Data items

*** Block opens ***

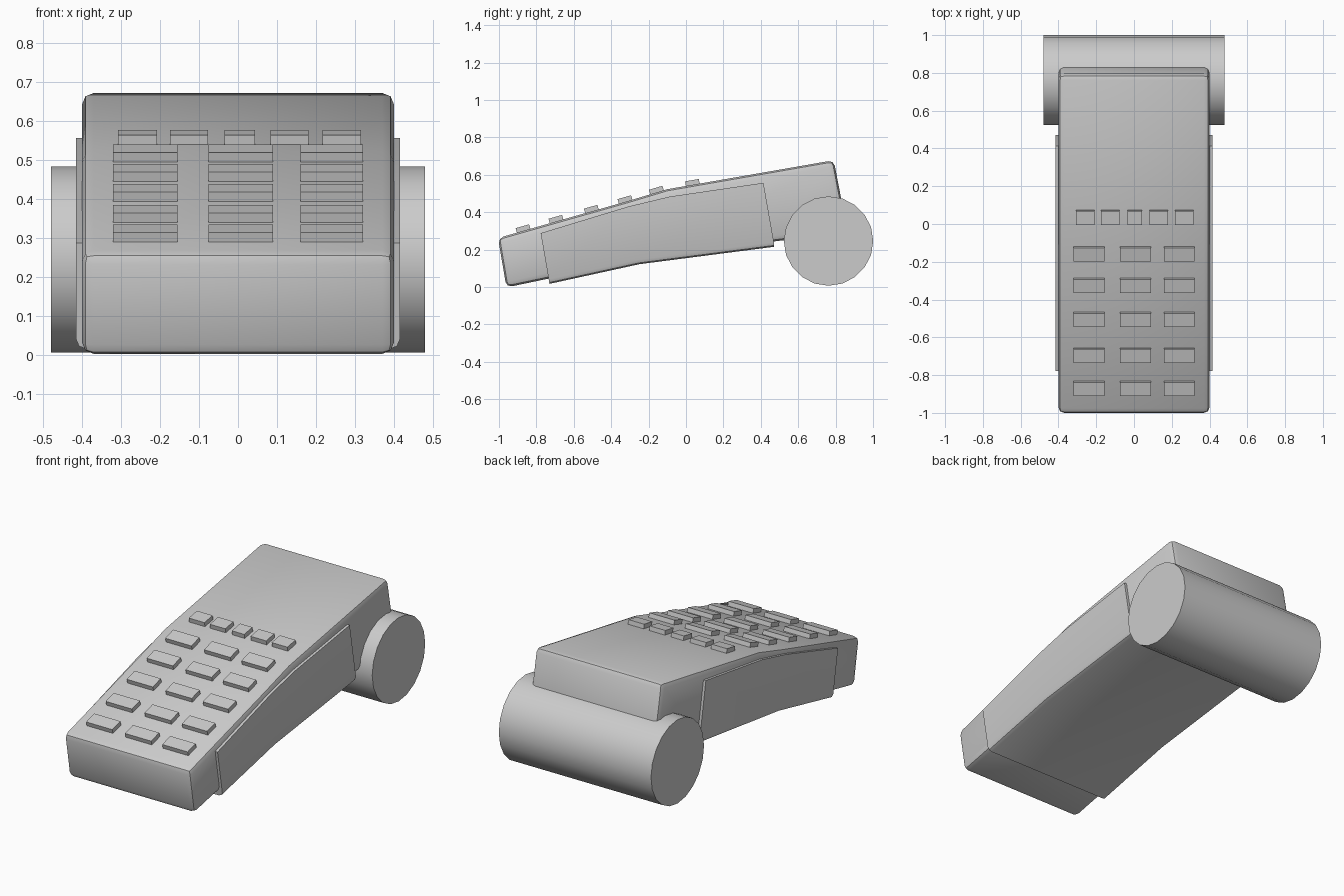
import bpy, bmesh, math
from mathutils import Matrix

if "Cube" in bpy.data.objects:
    bpy.data.objects.remove(bpy.data.objects["Cube"])


def finish(name, bm, smooth=40):
    bmesh.ops.recalc_face_normals(bm, faces=bm.faces)
    mesh = bpy.data.meshes.new(name)
    bm.to_mesh(mesh)
    bm.free()
    ob = bpy.data.objects.new(name, mesh)
    bpy.context.collection.objects.link(ob)
    bpy.ops.object.select_all(action='DESELECT')
    ob.select_set(True)
    bpy.context.view_layer.objects.active = ob
    if smooth:
        bpy.ops.object.shade_smooth_by_angle(angle=math.radians(smooth))
    return ob


def prism(profile, half):
    # extrude a side (y, z) profile across x
    bm = bmesh.new()
    face = bm.faces.new([bm.verts.new((-half, y, z)) for y, z in profile])
    geo = bmesh.ops.extrude_face_region(bm, geom=[face])['geom']
    for v in geo:
        if isinstance(v, bmesh.types.BMVert):
            v.co.x = half
    bm.normal_update()
    bmesh.ops.recalc_face_normals(bm, faces=bm.faces)
    return bm


def bevel(bm, edges, width):
    bmesh.ops.bevel(bm, geom=edges, offset=width, offset_type='OFFSET',
                    segments=2, profile=0.5, affect='EDGES', clamp_overlap=True)


# Handset body: gently arched slab with rounded edges
TOP = [(-1.005, 0.262), (-0.31, 0.46), (-0.1, 0.523), (0.79, 0.678)]
BOTTOM = [(0.865, 0.29), (0.48, 0.245), (-0.25, 0.148), (-0.73, 0.046), (-0.96, -0.002)]
bm = prism(TOP + BOTTOM, 0.40)
bevel(bm, [e for e in bm.edges if e.calc_face_angle(0) > math.radians(40)], 0.03)
finish("body", bm)

# Grip sleeve wrapped round the sides and underside
SLEEVE = [(-0.777, 0.288), (-0.31, 0.43), (-0.09, 0.483), (0.414, 0.557),
          (0.47, 0.24), (0.47, 0.215), (-0.25, 0.122), (-0.73, 0.017)]
bm = prism(SLEEVE, 0.415)
low = {(round(y, 3), round(z, 3)) for y, z in SLEEVE[5:]}
bevel(bm, [e for e in bm.edges if abs(e.verts[0].co.x - e.verts[1].co.x) < 1e-4
           and all((round(v.co.y, 3), round(v.co.z, 3)) in low for v in e.verts)], 0.025)
finish("grip_sleeve", bm)

# Paper roll drum at the rear
bm = bmesh.new()
bmesh.ops.create_cone(bm, cap_ends=True, segments=20, radius1=0.239, radius2=0.239, depth=0.96,
                      matrix=Matrix.Translation((0, 0.762, 0.246)) @ Matrix.Rotation(math.pi / 2, 4, 'Y'))
finish("rear_drum", bm)


def surface(y):
    for (y0, z0), (y1, z1) in zip(TOP, TOP[1:]):
        if y <= y1:
            slope = (z1 - z0) / (y1 - y0)
            return z0 + slope * (y - y0), math.atan(slope)


def key(name, x0, x1, y):
    # low box tilted to follow the top surface
    z, tilt = surface(y)
    bm = bmesh.new()
    bmesh.ops.create_cube(bm, size=1, matrix=Matrix.Translation(((x0 + x1) / 2, y, z))
                          @ Matrix.Rotation(tilt, 4, 'X')
                          @ Matrix.Diagonal((x1 - x0, 0.075, 0.05, 1)))
    finish(name, bm, 0)


# Main keypad
for r, y in enumerate((-0.868, -0.692, -0.503, -0.323, -0.155)):
    for c, (x0, x1) in enumerate(((-0.32, -0.155), (-0.075, 0.09), (0.16, 0.32))):
        key(f"key_{r}_{c}", x0, x1, y)

# Row of small function keys
for c, (x0, x1) in enumerate(((-0.307, -0.208), (-0.174, -0.077), (-0.035, 0.043),
                              (0.083, 0.181), (0.216, 0.315))):
    key(f"function_key_{c}", x0, x1, 0.036)
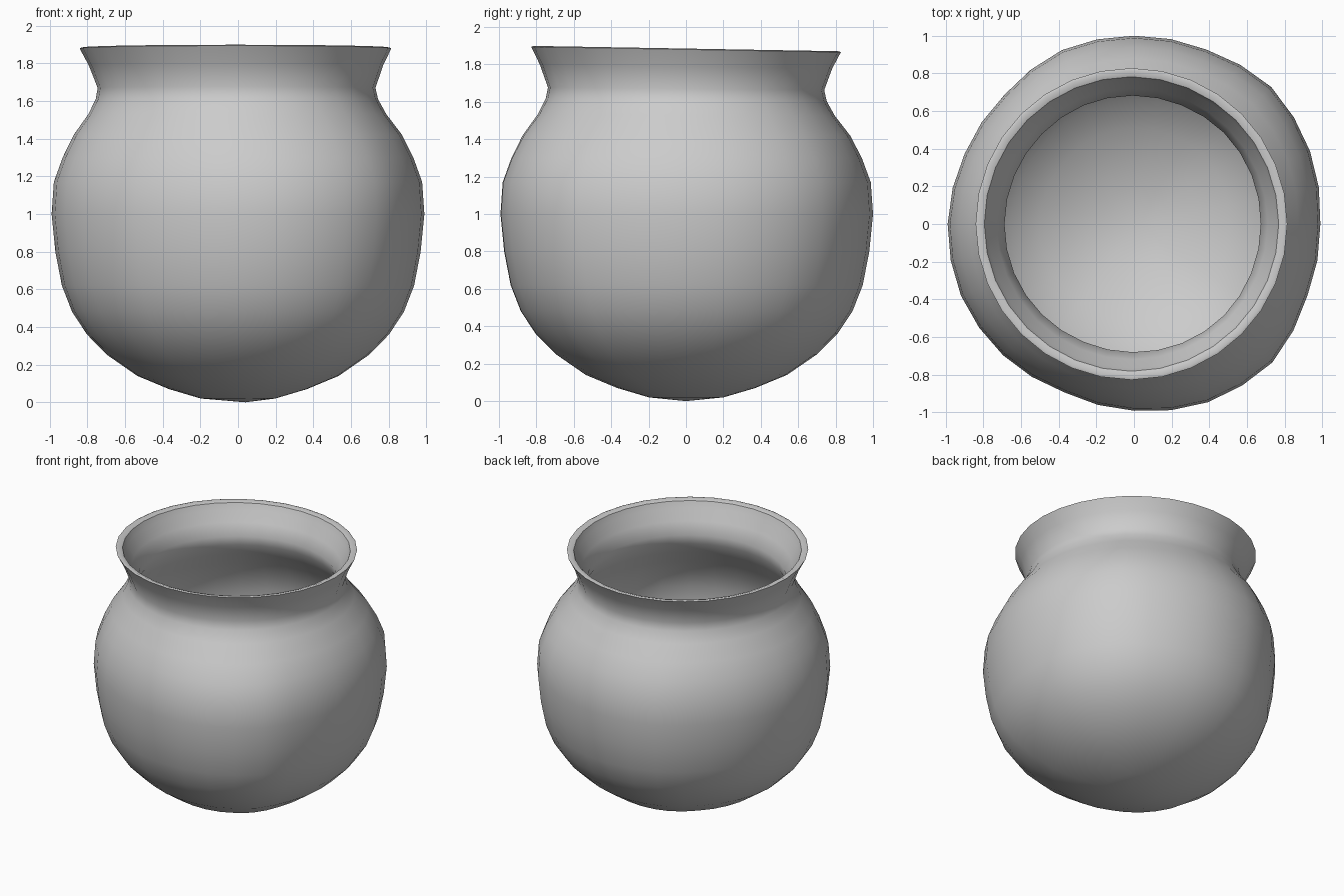
import bpy, bmesh
from math import cos, sin, pi

if "Cube" in bpy.data.objects:
    bpy.data.objects.remove(bpy.data.objects["Cube"])

SEG = 32
# belly radius every 22.5 degrees (hand-formed, slightly uneven)
BELLY = [.99, 1.012, 1.03, 1.003, 1.0, 1.0, .972, .974,
         .99, .995, .985, .968, .992, 1.025, 1.04, .997]

# outer profile (radius, height), bottom to lip
OUTER = [(.20, .02), (.37, .07), (.54, .14), (.70, .25), (.81, .36), (.89, .48),
         (.945, .62), (.98, .80), (1.0, 1.0), (.988, 1.17), (.94, 1.30),
         (.878, 1.42), (.795, 1.53), (.752, 1.61), (.739, 1.67),
         (.782, 1.79), (.828, 1.88)]
# lip and inner profile, lip to bottom
INNER = [(.815, 1.885), (.782, 1.873), (.765, 1.83), (.72, 1.75), (.682, 1.66),
         (.695, 1.59), (.745, 1.50), (.825, 1.39), (.885, 1.28), (.93, 1.15),
         (.94, 1.0), (.92, .81), (.888, .645), (.835, .51), (.76, .40),
         (.66, .295), (.51, .195), (.35, .13), (.19, .08)]


def unevenness(i, z):
    """Belly wobble, fading toward the neck."""
    k = i * 16 / SEG
    a = int(k)
    r = BELLY[a % 16] * (1 - k + a) + BELLY[(a + 1) % 16] * (k - a)
    w = max(0, min(1, (1.75 - z) / .5))
    return 1 + (r - 1) * w


bm = bmesh.new()


def ring(r, z):
    verts = []
    top = max(0, (z - 1.4) / .5)
    for i in range(SEG):
        t = 2 * pi * i / SEG
        s = r * unevenness(i, z)
        x, y = s * cos(t) - .014 * top, s * sin(t)
        # the lip tips slightly toward the back
        verts.append(bm.verts.new((x, y, z - .018 * y * top)))
    return verts


rings = [ring(r, z) for r, z in OUTER + INNER]
for a, b in zip(rings, rings[1:]):
    for i in range(SEG):
        j = (i + 1) % SEG
        bm.faces.new((a[i], a[j], b[j], b[i]))

# close outer base and inner floor
for loop, z in ((rings[0], 0), (rings[-1], .06)):
    c = bm.verts.new((.04, 0, z))
    for i in range(SEG):
        bm.faces.new((loop[i], loop[(i + 1) % SEG], c))
bmesh.ops.recalc_face_normals(bm, faces=bm.faces)

# pot object
mesh = bpy.data.meshes.new("pot")
bm.to_mesh(mesh)
bm.free()
pot = bpy.data.objects.new("pot", mesh)
bpy.context.collection.objects.link(pot)
bpy.context.view_layer.objects.active = pot
pot.select_set(True)
bpy.ops.object.shade_smooth_by_angle(angle=pi / 4)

*** Block closes ***

With pictures removed, write out exactly each line of the entries from the first through the line that holds "segments=2, profile=0.5, affect='EDGES', clamp_overlap=True)".

import bpy, bmesh, math
from mathutils import Matrix

if "Cube" in bpy.data.objects:
    bpy.data.objects.remove(bpy.data.objects["Cube"])


def finish(name, bm, smooth=40):
    bmesh.ops.recalc_face_normals(bm, faces=bm.faces)
    mesh = bpy.data.meshes.new(name)
    bm.to_mesh(mesh)
    bm.free()
    ob = bpy.data.objects.new(name, mesh)
    bpy.context.collection.objects.link(ob)
    bpy.ops.object.select_all(action='DESELECT')
    ob.select_set(True)
    bpy.context.view_layer.objects.active = ob
    if smooth:
        bpy.ops.object.shade_smooth_by_angle(angle=math.radians(smooth))
    return ob


def prism(profile, half):
    # extrude a side (y, z) profile across x
    bm = bmesh.new()
    face = bm.faces.new([bm.verts.new((-half, y, z)) for y, z in profile])
    geo = bmesh.ops.extrude_face_region(bm, geom=[face])['geom']
    for v in geo:
        if isinstance(v, bmesh.types.BMVert):
            v.co.x = half
    bm.normal_update()
    bmesh.ops.recalc_face_normals(bm, faces=bm.faces)
    return bm


def bevel(bm, edges, width):
    bmesh.ops.bevel(bm, geom=edges, offset=width, offset_type='OFFSET',
                    segments=2, profile=0.5, affect='EDGES', clamp_overlap=True)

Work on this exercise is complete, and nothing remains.